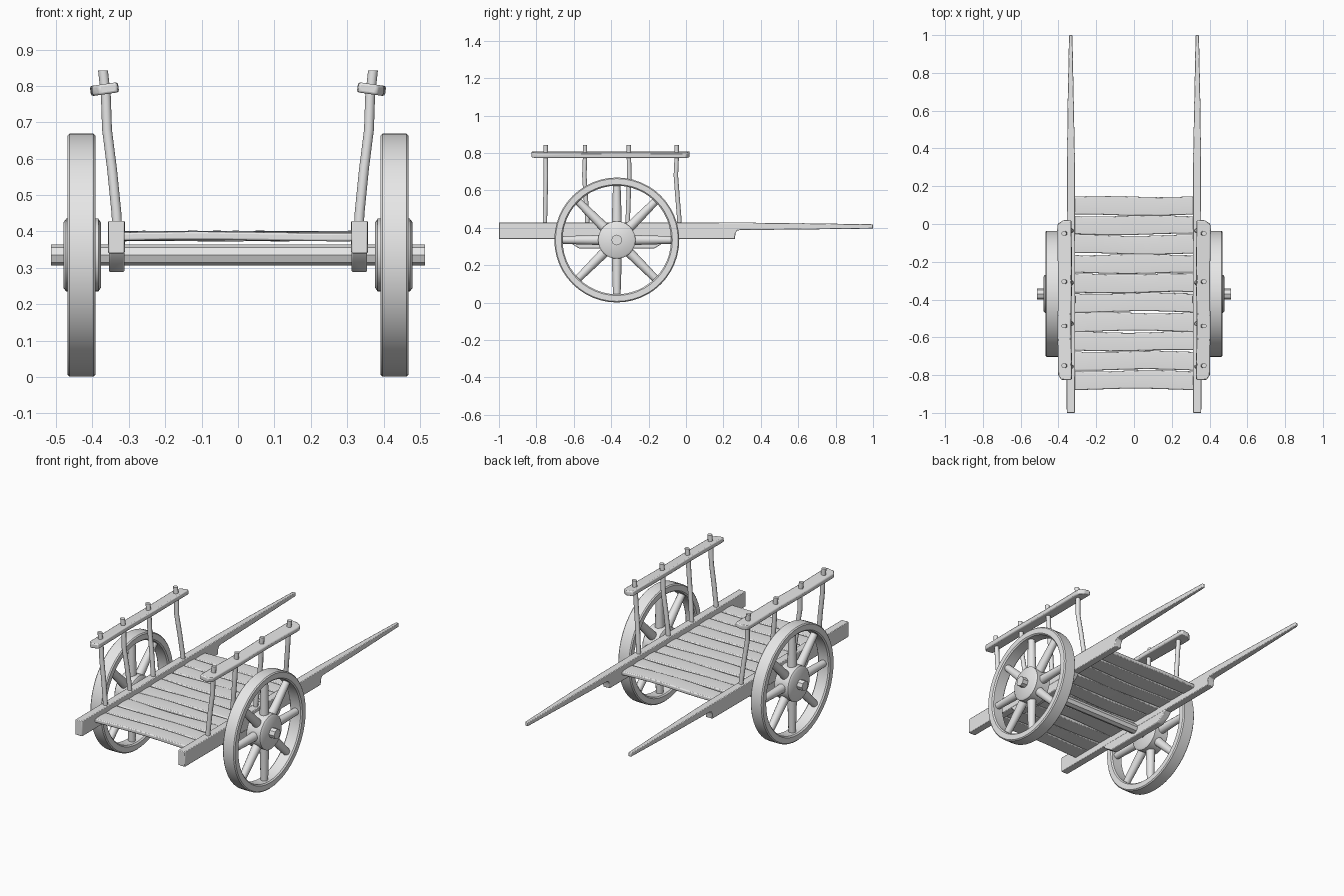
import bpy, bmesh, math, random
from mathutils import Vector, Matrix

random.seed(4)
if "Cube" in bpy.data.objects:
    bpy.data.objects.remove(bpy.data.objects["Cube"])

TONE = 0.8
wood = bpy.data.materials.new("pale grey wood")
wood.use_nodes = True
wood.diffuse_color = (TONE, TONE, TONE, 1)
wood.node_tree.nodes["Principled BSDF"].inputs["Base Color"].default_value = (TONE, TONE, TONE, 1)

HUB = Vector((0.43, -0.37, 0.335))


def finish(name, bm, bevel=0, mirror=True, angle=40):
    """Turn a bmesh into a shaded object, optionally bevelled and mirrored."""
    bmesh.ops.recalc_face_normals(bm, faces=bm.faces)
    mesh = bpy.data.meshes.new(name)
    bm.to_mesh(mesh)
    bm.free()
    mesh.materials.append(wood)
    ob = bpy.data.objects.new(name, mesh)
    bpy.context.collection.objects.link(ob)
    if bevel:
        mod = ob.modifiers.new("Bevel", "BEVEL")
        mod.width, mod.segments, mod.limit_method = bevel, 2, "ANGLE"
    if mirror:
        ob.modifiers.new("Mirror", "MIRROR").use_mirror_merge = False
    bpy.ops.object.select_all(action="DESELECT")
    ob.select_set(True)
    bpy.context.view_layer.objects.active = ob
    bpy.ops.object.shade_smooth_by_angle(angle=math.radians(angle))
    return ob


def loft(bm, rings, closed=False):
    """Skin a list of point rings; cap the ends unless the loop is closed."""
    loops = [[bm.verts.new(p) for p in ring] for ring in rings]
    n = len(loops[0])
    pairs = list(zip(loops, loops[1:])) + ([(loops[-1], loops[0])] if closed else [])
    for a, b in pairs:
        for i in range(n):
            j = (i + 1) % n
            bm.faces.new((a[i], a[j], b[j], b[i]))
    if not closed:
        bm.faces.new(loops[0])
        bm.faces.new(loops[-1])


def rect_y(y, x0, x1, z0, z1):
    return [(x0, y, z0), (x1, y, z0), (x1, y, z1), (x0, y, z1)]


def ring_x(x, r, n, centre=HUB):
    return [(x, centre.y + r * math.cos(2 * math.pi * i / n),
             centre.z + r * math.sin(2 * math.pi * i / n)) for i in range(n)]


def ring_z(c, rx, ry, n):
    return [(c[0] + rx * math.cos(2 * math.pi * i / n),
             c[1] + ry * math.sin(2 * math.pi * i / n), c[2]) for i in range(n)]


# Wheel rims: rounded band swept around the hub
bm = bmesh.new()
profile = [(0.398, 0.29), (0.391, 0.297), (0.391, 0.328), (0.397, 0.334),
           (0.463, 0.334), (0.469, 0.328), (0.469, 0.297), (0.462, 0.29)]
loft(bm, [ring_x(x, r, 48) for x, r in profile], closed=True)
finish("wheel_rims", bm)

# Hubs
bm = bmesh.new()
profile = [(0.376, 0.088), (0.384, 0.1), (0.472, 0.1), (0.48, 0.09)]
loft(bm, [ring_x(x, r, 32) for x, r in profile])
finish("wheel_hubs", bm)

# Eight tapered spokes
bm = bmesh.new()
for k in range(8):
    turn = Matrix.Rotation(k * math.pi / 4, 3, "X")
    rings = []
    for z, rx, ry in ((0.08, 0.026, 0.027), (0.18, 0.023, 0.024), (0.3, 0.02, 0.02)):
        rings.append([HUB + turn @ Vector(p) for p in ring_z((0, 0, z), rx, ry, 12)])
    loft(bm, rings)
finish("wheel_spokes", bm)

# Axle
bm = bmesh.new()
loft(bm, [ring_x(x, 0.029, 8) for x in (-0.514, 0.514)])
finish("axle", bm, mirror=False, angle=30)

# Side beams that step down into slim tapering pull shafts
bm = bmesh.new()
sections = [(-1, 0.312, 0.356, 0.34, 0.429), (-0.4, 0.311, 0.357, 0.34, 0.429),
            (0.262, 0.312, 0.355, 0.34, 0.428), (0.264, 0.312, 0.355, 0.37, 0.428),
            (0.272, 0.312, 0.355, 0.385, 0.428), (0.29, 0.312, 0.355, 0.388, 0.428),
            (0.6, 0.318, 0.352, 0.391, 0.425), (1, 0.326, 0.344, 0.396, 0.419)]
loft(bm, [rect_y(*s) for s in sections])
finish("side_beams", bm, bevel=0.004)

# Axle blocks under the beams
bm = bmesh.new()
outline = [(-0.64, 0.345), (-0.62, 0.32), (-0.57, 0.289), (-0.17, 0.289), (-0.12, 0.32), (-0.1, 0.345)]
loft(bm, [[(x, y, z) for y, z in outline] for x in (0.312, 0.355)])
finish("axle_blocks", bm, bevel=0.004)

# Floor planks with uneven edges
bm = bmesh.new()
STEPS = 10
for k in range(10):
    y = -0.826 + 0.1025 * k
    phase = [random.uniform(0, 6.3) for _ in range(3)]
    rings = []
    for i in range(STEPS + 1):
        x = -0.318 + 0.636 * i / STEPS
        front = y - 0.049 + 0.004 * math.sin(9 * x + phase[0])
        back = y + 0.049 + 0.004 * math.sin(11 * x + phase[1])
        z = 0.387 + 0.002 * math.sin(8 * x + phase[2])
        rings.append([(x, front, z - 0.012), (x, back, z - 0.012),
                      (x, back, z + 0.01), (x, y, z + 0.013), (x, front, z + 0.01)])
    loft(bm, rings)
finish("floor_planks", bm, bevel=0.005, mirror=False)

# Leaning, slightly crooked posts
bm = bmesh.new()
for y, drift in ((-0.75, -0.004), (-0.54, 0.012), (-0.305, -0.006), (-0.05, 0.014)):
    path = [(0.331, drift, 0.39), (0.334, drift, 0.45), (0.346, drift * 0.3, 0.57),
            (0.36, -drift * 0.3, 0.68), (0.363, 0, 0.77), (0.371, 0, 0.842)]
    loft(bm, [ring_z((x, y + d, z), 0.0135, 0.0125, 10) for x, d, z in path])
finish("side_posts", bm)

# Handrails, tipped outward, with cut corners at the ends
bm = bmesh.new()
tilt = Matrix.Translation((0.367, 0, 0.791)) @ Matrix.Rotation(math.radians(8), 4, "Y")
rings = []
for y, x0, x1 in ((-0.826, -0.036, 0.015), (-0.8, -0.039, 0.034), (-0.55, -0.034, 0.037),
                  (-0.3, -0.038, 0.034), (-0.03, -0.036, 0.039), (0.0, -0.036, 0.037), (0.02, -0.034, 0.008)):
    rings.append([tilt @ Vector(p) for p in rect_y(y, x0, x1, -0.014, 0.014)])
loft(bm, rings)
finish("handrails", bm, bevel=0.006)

* * *

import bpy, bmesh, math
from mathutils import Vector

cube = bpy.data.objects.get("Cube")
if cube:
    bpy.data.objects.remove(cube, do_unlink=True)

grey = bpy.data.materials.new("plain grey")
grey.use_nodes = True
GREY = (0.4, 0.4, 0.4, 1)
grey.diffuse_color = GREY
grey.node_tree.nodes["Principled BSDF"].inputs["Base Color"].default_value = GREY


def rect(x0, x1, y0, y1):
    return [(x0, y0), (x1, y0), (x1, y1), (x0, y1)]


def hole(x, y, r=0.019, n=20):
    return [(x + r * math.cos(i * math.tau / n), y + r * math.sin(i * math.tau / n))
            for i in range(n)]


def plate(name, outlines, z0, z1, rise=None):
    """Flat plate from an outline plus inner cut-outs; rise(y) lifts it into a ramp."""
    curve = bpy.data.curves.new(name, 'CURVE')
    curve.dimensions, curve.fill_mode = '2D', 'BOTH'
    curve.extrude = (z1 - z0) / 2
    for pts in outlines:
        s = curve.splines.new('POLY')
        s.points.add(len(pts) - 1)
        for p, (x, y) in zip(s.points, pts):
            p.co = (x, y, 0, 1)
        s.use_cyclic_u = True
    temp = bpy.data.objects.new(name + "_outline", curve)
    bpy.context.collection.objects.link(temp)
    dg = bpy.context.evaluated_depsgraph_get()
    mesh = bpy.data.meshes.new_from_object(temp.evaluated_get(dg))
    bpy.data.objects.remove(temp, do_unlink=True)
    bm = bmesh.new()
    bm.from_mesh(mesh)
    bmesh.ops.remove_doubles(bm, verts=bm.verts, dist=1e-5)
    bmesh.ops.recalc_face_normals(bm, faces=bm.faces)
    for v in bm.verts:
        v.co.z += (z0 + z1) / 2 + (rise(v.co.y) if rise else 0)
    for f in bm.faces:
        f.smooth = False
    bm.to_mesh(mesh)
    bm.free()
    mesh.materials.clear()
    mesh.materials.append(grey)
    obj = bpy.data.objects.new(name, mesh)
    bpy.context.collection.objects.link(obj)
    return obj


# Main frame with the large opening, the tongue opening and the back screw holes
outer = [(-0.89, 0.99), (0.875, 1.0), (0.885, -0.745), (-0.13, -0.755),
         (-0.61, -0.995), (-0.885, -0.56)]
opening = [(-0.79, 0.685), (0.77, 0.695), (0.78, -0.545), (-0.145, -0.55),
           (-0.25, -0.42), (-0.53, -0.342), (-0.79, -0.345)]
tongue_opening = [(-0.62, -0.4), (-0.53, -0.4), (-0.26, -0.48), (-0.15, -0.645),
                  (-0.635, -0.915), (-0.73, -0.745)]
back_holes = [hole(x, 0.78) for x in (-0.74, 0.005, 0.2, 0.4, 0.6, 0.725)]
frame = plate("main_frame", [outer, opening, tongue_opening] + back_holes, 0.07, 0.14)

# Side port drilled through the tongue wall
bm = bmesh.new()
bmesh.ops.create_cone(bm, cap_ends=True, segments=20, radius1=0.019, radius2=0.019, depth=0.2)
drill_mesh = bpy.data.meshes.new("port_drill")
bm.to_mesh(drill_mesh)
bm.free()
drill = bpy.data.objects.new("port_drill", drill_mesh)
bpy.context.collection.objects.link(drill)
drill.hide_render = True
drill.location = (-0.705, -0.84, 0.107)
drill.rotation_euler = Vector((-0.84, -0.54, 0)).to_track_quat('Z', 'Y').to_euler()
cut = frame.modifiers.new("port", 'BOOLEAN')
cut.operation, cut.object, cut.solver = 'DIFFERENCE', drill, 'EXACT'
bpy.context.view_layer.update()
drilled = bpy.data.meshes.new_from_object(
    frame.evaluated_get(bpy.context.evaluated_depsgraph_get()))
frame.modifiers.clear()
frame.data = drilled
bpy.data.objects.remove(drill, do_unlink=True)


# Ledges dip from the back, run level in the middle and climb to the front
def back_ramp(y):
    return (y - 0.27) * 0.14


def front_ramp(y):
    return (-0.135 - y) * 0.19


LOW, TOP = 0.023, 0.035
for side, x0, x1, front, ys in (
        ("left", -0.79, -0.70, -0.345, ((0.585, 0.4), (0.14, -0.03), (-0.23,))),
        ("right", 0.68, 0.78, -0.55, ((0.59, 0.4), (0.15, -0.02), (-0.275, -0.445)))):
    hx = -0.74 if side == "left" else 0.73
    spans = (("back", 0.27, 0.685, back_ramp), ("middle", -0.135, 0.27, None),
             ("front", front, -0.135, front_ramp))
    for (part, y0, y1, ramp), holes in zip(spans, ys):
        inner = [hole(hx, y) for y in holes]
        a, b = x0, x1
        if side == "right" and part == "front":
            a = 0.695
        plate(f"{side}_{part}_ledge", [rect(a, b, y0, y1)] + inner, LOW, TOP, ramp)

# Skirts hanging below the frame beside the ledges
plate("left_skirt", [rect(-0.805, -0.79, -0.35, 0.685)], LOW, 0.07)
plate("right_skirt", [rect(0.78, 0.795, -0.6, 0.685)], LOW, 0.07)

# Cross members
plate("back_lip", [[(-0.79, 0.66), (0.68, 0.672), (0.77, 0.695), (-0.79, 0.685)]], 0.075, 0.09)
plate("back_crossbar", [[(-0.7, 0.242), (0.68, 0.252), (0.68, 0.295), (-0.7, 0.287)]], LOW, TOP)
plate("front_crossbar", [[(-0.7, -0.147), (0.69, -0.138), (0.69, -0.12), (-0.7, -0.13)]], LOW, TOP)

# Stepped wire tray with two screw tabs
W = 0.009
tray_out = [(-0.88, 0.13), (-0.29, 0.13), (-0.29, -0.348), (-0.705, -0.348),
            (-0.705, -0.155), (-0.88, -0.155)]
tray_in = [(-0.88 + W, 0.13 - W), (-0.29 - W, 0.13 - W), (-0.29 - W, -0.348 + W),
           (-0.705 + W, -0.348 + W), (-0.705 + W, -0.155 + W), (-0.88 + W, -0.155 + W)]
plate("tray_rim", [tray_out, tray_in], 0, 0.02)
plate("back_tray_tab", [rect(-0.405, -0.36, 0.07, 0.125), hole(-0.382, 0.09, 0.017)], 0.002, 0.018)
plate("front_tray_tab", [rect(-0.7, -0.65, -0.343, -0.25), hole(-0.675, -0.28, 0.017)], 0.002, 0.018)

==

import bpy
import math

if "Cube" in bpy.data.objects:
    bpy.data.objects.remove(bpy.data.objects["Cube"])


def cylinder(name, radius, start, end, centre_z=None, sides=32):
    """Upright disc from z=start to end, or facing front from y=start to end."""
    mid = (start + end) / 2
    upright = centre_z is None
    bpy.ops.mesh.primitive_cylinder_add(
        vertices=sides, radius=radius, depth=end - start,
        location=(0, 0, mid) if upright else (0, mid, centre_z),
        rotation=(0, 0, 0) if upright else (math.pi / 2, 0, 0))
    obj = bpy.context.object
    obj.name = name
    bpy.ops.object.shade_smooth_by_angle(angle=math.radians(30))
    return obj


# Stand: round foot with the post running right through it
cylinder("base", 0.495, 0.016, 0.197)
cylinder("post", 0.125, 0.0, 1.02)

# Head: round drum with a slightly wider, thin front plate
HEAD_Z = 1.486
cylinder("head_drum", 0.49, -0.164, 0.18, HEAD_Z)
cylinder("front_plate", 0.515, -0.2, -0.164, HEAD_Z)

Task item:
All that is needed is the number of lines in the material containing the string "temp".

Answer box:
4